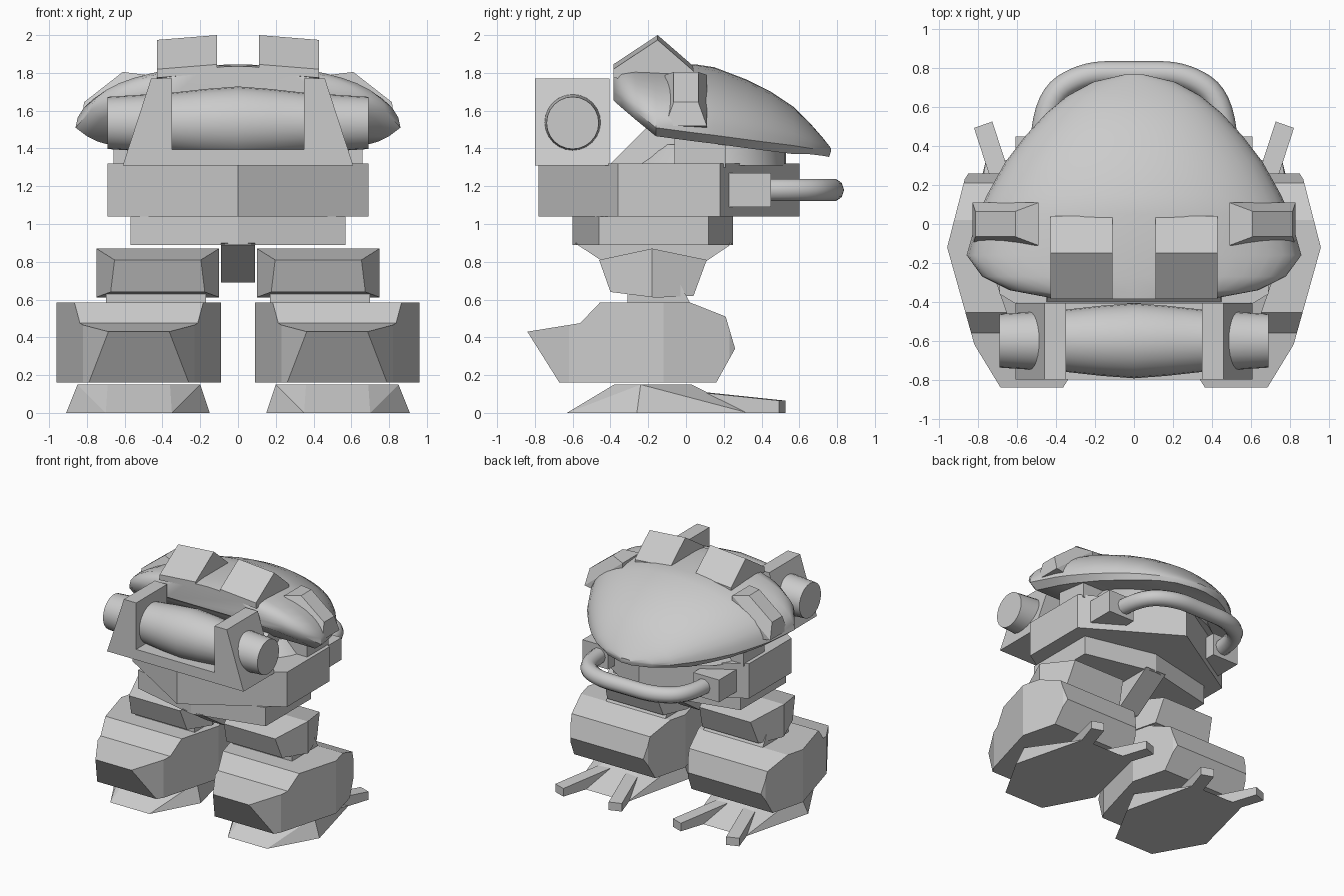
import bpy, bmesh, math
from mathutils import Vector

if "Cube" in bpy.data.objects:
    bpy.data.objects.remove(bpy.data.objects["Cube"])

grey = bpy.data.materials.new("plain grey")
grey.diffuse_color = (0.6, 0.6, 0.6, 1)
grey.use_nodes = True
grey.node_tree.nodes["Principled BSDF"].inputs["Base Color"].default_value = grey.diffuse_color


def finish(bm, name, smooth=None):
    bmesh.ops.recalc_face_normals(bm, faces=bm.faces)
    me = bpy.data.meshes.new(name)
    bm.to_mesh(me)
    bm.free()
    ob = bpy.data.objects.new(name, me)
    bpy.context.collection.objects.link(ob)
    me.materials.append(grey)
    if smooth:
        select(ob)
        bpy.ops.object.shade_smooth_by_angle(angle=math.radians(smooth))
    return ob


def select(ob):
    bpy.ops.object.select_all(action='DESELECT')
    ob.select_set(True)
    bpy.context.view_layer.objects.active = ob


def prism(name, poly, axis, lo, hi):
    """Extrude a 2D outline along an axis."""
    bm = bmesh.new()

    def place(p, d):
        return {'x': (d, p[0], p[1]), 'y': (p[0], d, p[1]), 'z': (p[0], p[1], d)}[axis]
    a = [bm.verts.new(place(p, lo)) for p in poly]
    b = [bm.verts.new(place(p, hi)) for p in poly]
    bm.faces.new(a)
    bm.faces.new(b)
    n = len(poly)
    for i in range(n):
        bm.faces.new((a[i], a[(i + 1) % n], b[(i + 1) % n], b[i]))
    return finish(bm, name)


def hull(name, pts):
    bm = bmesh.new()
    for p in pts:
        bm.verts.new(p)
    bmesh.ops.convex_hull(bm, input=bm.verts)
    bmesh.ops.dissolve_limit(bm, angle_limit=0.02, verts=bm.verts, edges=bm.edges)
    return finish(bm, name)


def box(name, x0, x1, y0, y1, z0, z1):
    return prism(name, [(x0, y0), (x1, y0), (x1, y1), (x0, y1)], 'z', z0, z1)


def armour(name, profile, plan, cx):
    """Side profile extruded sideways, trimmed by a plan of (y, half width)."""
    ob = prism(name, profile, 'x', cx - 0.6, cx + 0.6)
    outline = [(cx + w, y) for y, w in plan] + [(cx - w, y) for y, w in reversed(plan)]
    cutter = prism("cutter", outline, 'z', -0.5, 1.5)
    mod = ob.modifiers.new("trim", 'BOOLEAN')
    mod.operation, mod.solver, mod.object = 'INTERSECT', 'EXACT', cutter
    select(ob)
    bpy.ops.object.modifier_apply(modifier="trim")
    bpy.data.objects.remove(cutter)
    return ob


for s, side in ((-1, "left"), (1, "right")):
    # foot: tapered sole with two splayed toes
    base = [(.35, -.63), (.70, -.63), (.91, -.26), (.76, .33), (.29, .33), (.15, -.26)]
    top = [(.36, -.38), (.69, -.38), (.85, -.24), (.66, .03), (.39, .03), (.20, -.24)]
    hull(side + "_foot", [(s * x, y, 0) for x, y in base] + [(s * x, y, .15) for x, y in top])
    for d in (-1, 1):
        toe = []
        for off, y, z in ((.11, .08, .11), (.25, .51, .065)):
            for w in (-.047, .047):
                for h in (0, z):
                    toe.append((s * (.525 + d * (off + w)), y - w * .35, h))
        hull(side + "_toe", toe)
    # shin, knee and thigh
    armour(side + "_shin",
           [(-.84, .43), (-.56, .475), (-.455, .585), (.02, .585),
            (.21, .51), (.26, .34), (.16, .16), (-.67, .16)],
           [(-.85, .155), (-.62, .295), (-.12, .435), (.23, .345), (.3, .3)], s * .525)
    hull(side + "_knee", [(s * x, y, z) for x in (.17, .70) for y, z in
                          ((-.31, .5), (-.31, .68), (-.03, .68), (.02, .585), (.02, .5))])
    armour(side + "_thigh",
           [(-.46, .81), (-.18, .87), (.11, .81), (.04, .62), (-.16, .61), (-.40, .64)],
           [(-.47, .225), (-.18, .325), (.12, .225)], s * .425)
    # pipe bracket on the belt
    box(side + "_pipe_bracket", s * .38, s * .61, .22, .45, 1.09, 1.27)
    # neck side block
    box(side + "_neck_block", s * .4, s * .66, -.06, .21, 1.3, 1.5)
    # wedge on top of the canopy, rolled slightly outward
    hull(side + "_roof_wedge", [(s * x, y, z - (x - .11) * .08) for x in (.11, .43)
                                for y, z in ((-.385, 1.845), (-.385, 1.80), (-.15, 2.0),
                                             (.04, 1.835), (.04, 1.74))])
    # tapered box on the canopy flank
    hull(side + "_flank_box",
         [(s * x, y, z) for x, z in ((.49, 1.79), (.49, 1.70), (.83, 1.52), (.70, 1.5))
          for y in (-.11, .11)]
         + [(s * x, y, z) for x, z in ((.61, 1.805), (.815, 1.645)) for y in (-.065, .065)])

# hip joint, pelvis and belt
prism("hip_joint", [(-.59, .9), (.25, .9), (-.06, .69), (-.27, .69)], 'x', -.09, .09)
prism("pelvis", [(0, -.6), (.57, -.46), (.57, .12), (0, .25), (-.57, .12), (-.57, -.46)],
      'z', .89, 1.04)
prism("belt", [(0, -.78), (.69, -.36), (.69, .18), (0, .6), (-.69, .18), (-.69, -.36)],
      'z', 1.04, 1.32)

# neck between belt and canopy
bm = bmesh.new()
bmesh.ops.create_cone(bm, cap_ends=True, segments=32, radius1=1, radius2=1, depth=1)
for v in bm.verts:
    low = v.co.z < 0
    v.co = Vector((v.co.x * (.6 if low else .5), v.co.y * .47 + .06, 1.31 if low else 1.42))
    if not low and v.co.y < 0:
        v.co.y *= .6
finish(bm, "neck", 35)
hull("neck_core", [(x, y, 1.31) for x in (-.45, .45) for y in (-.41, .3)]
     + [(x, y, 1.54) for x in (-.42, .42) for y in (-.18, .3)])

# cradle holding the barrel
prism("barrel_cradle", [(-.61, 1.31), (.61, 1.31), (.46, 1.77), (.35, 1.77), (.35, 1.395),
                        (-.35, 1.395), (-.35, 1.77), (-.46, 1.77)], 'y', -.80, -.405)


def loft(name, rings, smooth):
    """Skin closed rings of equal length and cap both ends."""
    bm = bmesh.new()
    rows = [[bm.verts.new(p) for p in ring] for ring in rings]
    n = len(rows[0])
    for a, b in zip(rows, rows[1:]):
        for i in range(n):
            bm.faces.new((a[i], a[(i + 1) % n], b[(i + 1) % n], b[i]))
    bm.faces.new(rows[0])
    bm.faces.new(rows[-1])
    return finish(bm, name, smooth)


# bulging barrel
loft("barrel", [[(x, -.6 + r * math.cos(k * math.tau / 24), 1.535 + r * math.sin(k * math.tau / 24))
                 for k in range(24)]
                for x, r in ((-.69, .138), (-.35, .16), (-.17, .18), (0, .193),
                             (.17, .18), (.35, .16), (.69, .138))], 30)

# canopy: elliptical sections (y, half width, rim height, crown height) over an inset lower rim
stations = [(-.385, .40, 1.70, 1.835), (-.34, .64, 1.66, 1.84), (-.27, .78, 1.60, 1.845),
            (-.16, .86, 1.51, 1.845), (.05, .80, 1.482, 1.845), (.15, .755, 1.47, 1.83),
            (.32, .66, 1.447, 1.765), (.45, .56, 1.43, 1.70), (.57, .45, 1.415, 1.62),
            (.66, .34, 1.40, 1.53), (.73, .21, 1.392, 1.45), (.768, .05, 1.385, 1.40)]
rings = []
for y, w, zr, zt in stations:
    arc = [(w * math.cos(k * math.pi / 20), y, zr + (zt - zr) * math.sin(k * math.pi / 20))
           for k in range(21)]
    drop = .045 if y < .6 else .03
    rings.append(arc + [(-w * .93, y - .01 * (y > .6), zr - drop),
                        (w * .93, y - .01 * (y > .6), zr - drop)])
loft("canopy", rings, 35)

# curved pipe around the +y side
cu = bpy.data.curves.new("guard_pipe", 'CURVE')
cu.dimensions = '3D'
cu.bevel_depth = .062
cu.bevel_resolution = 3
sp = cu.splines.new('NURBS')
path = [(-.47, .42), (-.46, .64), (-.26, .775), (0, .775), (.26, .775), (.46, .64), (.47, .42)]
sp.points.add(len(path) - 1)
for p, (x, y) in zip(sp.points, path):
    p.co = (x, y, 1.18, 1)
sp.order_u = 3
sp.use_endpoint_u = True
sp.resolution_u = 6
pipe = bpy.data.objects.new("guard_pipe", cu)
bpy.context.collection.objects.link(pipe)
cu.materials.append(grey)
select(pipe)
bpy.ops.object.convert(target='MESH')
bpy.ops.object.shade_smooth_by_angle(angle=math.radians(40))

__TO DO__
Reproduce only the lines from the first line of the listing above up to and including the line that holds "grey.use_nodes = True". Omit the pictures.

__ANSWER AREA__
import bpy, bmesh, math
from mathutils import Vector

if "Cube" in bpy.data.objects:
    bpy.data.objects.remove(bpy.data.objects["Cube"])

grey = bpy.data.materials.new("plain grey")
grey.diffuse_color = (0.6, 0.6, 0.6, 1)
grey.use_nodes = True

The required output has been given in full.